Should the registered shareholder have their exemption letter withdrawn by the Canada Revenue Agency, they are required to immediately advise NAL's transfer agent, Computershare Trust Company of Canada.
REFUND OF CANADIAN WITHHOLDING TAX PREVIOUSLY PAID
For those US shareholders holding common shares in a tax-exempt account that believe withholding tax has been improperly applied to their particular situation, the following discussion describes the process for claiming a refund of Canadian withholding tax.
To obtain a refund of any Canadian withholding tax (i.e., Part XIII tax) incorrectly paid in respect of common shares held on deposit with DTC, the US holder of an eligible tax-exempt account has 2 options:
1. Quick refund through DTC; or
2. File Form NR7-R "Application for Refund of Part XIII Tax Withheld" with
Copy 3 of the NR4 supplementary (provided by your broker or other
intermediary) with the Canada Revenue Agency for each relevant taxation
year. Click the following link to access the Form NR7-R: http://www.cra-
Form NR7-R has to be filed with the Canada Revenue Agency no later than two years from the end of the calendar year in which the withholding tax was remitted.
DTC Important Notice #4664-09 which provides more details on how to obtain a refund of Canadian withholding tax is available on the DTC website at:
To obtain a refund of any Canadian withholding tax (i.e., Part XIII tax) incorrectly paid, the US holder of an eligible tax-exempt account should complete Form NR7-R "Application for Refund of Part XIII Tax Withheld" and file the form with Copy 3 of the NR4 supplementary (to be provided by Computershare Trust Company of Canada) with the Canada Revenue Agency for each relevant taxation year. Click the following link to access the Form NR7-R: http://www.cra-arc.gc.ca/E/pbg/tf/nr7-r/README.html
The Form NR7-R must be filed with the Canada Revenue Agency no later than two years from the end of the calendar year in which the withholding tax was remitted.
Non-Resident Withholding Tax Policy Change
In 2011, the CRA made changes to the level and type of information payors must obtain in order to withhold tax at treaty rates when making payments to non-residents. The address of the recipient of the payment was previously sufficient to establish entitlement to the reduced withholding rate under an applicable treaty. However, for any payments after December 31, 2011, additional information must be provided by the recipient in order to be entitled to the reduced withholding rate. If the additional information is not provided, any payments after December 31, 2011 will be subject to the 25% withholding rate.
The information required can be provided using one of the new forms issued by the CRA in 2011. While these forms are not mandatory, the information provided on such forms is necessary for determining whether the reduced withholding rate will apply or not.
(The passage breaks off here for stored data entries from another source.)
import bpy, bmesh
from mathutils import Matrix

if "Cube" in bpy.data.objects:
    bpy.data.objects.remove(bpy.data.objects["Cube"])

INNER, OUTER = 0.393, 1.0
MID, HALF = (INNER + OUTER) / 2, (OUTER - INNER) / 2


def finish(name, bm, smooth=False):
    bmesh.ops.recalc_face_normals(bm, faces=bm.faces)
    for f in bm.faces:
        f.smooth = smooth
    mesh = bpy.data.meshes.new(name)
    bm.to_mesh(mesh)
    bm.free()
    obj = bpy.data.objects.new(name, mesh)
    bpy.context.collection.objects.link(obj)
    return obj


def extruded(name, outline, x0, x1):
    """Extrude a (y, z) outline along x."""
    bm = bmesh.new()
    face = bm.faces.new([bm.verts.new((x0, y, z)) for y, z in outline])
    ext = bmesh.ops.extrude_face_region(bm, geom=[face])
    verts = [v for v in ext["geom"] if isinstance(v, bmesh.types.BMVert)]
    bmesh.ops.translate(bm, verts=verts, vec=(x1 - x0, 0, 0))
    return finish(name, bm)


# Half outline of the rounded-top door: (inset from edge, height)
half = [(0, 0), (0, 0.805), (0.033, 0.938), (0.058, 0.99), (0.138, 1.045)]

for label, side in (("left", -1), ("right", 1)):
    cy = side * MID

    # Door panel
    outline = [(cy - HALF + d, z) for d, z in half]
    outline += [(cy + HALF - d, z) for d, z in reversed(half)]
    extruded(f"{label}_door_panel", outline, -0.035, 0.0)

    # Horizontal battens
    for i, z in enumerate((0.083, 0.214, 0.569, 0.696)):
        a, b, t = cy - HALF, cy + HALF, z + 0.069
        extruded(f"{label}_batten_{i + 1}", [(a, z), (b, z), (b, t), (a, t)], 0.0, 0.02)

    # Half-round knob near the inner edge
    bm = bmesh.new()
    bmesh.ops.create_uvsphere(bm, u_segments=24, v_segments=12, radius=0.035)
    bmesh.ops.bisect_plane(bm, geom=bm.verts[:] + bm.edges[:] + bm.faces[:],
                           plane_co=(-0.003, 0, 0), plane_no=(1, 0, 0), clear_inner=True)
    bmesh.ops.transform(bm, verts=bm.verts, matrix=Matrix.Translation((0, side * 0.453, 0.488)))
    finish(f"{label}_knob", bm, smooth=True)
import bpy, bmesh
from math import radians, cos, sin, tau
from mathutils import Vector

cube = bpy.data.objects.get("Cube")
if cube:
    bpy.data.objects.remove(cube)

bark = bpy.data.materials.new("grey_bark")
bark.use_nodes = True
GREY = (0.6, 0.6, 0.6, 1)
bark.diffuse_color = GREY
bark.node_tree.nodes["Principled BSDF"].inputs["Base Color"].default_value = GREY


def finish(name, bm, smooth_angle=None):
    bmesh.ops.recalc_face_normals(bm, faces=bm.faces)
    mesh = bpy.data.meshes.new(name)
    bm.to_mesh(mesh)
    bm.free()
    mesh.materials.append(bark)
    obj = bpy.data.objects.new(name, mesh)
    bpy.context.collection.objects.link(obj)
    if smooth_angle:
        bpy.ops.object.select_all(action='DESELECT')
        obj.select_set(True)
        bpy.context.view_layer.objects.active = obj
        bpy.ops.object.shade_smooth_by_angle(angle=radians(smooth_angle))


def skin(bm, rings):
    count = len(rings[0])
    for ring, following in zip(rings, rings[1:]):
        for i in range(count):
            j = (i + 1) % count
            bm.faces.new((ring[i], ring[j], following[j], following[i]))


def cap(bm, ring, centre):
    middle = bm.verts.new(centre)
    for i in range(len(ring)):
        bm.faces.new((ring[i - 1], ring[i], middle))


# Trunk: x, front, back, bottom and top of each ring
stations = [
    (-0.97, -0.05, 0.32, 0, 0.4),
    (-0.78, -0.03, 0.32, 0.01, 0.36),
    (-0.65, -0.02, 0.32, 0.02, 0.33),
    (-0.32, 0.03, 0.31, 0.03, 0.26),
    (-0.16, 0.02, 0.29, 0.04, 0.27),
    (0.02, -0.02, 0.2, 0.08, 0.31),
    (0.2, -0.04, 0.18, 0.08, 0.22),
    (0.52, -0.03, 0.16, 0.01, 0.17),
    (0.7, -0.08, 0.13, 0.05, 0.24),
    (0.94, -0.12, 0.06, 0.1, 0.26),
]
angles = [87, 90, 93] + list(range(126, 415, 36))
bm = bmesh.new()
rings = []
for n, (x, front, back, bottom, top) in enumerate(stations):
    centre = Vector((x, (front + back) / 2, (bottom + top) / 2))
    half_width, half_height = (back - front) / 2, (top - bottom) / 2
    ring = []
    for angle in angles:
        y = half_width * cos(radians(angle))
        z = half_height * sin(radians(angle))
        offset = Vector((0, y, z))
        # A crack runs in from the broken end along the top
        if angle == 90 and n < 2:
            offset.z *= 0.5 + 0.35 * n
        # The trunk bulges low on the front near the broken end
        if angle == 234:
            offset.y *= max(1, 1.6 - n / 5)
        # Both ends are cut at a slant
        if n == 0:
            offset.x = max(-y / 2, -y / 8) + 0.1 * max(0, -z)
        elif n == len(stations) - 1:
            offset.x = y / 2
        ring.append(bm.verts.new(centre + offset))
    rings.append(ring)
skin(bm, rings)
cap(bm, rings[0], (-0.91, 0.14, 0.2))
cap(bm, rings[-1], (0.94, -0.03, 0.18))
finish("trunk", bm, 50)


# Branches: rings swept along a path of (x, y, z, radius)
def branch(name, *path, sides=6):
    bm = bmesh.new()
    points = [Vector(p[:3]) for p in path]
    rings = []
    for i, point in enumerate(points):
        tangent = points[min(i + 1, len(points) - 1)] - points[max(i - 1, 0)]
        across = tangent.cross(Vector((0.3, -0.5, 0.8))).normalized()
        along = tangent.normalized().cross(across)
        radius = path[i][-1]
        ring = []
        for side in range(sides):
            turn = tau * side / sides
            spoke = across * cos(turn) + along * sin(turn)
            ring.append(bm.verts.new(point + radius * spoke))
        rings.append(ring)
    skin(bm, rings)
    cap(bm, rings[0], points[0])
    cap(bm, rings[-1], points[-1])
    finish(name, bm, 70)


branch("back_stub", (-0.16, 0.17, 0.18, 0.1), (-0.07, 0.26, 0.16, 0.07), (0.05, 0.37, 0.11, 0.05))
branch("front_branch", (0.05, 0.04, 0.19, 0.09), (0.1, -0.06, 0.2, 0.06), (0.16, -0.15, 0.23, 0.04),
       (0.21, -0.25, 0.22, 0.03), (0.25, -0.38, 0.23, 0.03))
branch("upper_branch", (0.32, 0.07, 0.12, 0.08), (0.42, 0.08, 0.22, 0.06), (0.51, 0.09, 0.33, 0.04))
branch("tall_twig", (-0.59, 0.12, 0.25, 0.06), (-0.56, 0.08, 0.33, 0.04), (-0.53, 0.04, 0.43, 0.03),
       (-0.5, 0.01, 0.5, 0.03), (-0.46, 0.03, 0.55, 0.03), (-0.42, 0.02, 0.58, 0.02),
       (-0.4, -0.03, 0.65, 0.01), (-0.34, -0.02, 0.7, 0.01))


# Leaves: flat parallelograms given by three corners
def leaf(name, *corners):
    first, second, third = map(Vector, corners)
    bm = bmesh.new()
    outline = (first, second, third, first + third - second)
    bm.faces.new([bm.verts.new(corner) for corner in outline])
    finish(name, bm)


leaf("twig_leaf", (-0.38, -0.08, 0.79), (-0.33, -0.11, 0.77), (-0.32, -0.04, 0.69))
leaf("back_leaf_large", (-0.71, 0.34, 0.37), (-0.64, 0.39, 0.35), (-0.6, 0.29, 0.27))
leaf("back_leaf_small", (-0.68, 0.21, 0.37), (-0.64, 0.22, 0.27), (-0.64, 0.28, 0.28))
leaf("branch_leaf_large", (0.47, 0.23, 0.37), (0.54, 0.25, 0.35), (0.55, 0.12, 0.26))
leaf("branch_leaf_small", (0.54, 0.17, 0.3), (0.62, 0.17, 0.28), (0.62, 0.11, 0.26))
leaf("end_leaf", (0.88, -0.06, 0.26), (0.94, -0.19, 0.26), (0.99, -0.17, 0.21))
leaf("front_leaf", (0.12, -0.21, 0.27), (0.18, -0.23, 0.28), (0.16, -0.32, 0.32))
The equivalent information can be provided in a letter or other format. A completed form will expire on the earlier of a change in eligibility for treaty benefits and three years from the year the form is signed and dated. Completed forms should be provided to your broker (or other intermediary) or NAL's Trustee and Transfer Agent, Computershare Trust Company of Canada.
The new forms issued by the CRA are:
- Form NR301 - "Declaration of Eligibility for Benefits under a tax treaty for a Non-Resident Taxpayer";
- Form NR302 - "Declaration of Eligibility for Benefits under a tax treaty for a Partnership with Non-Resident Partners"; and
- Form NR303 - "Declaration of Eligibility for Benefits under a tax treaty for a Hybrid Entity".
If the amount of Canadian withholding tax withheld is not the appropriate amount, please contact your broker or other intermediary as they are responsible for withholding the appropriate amount of tax.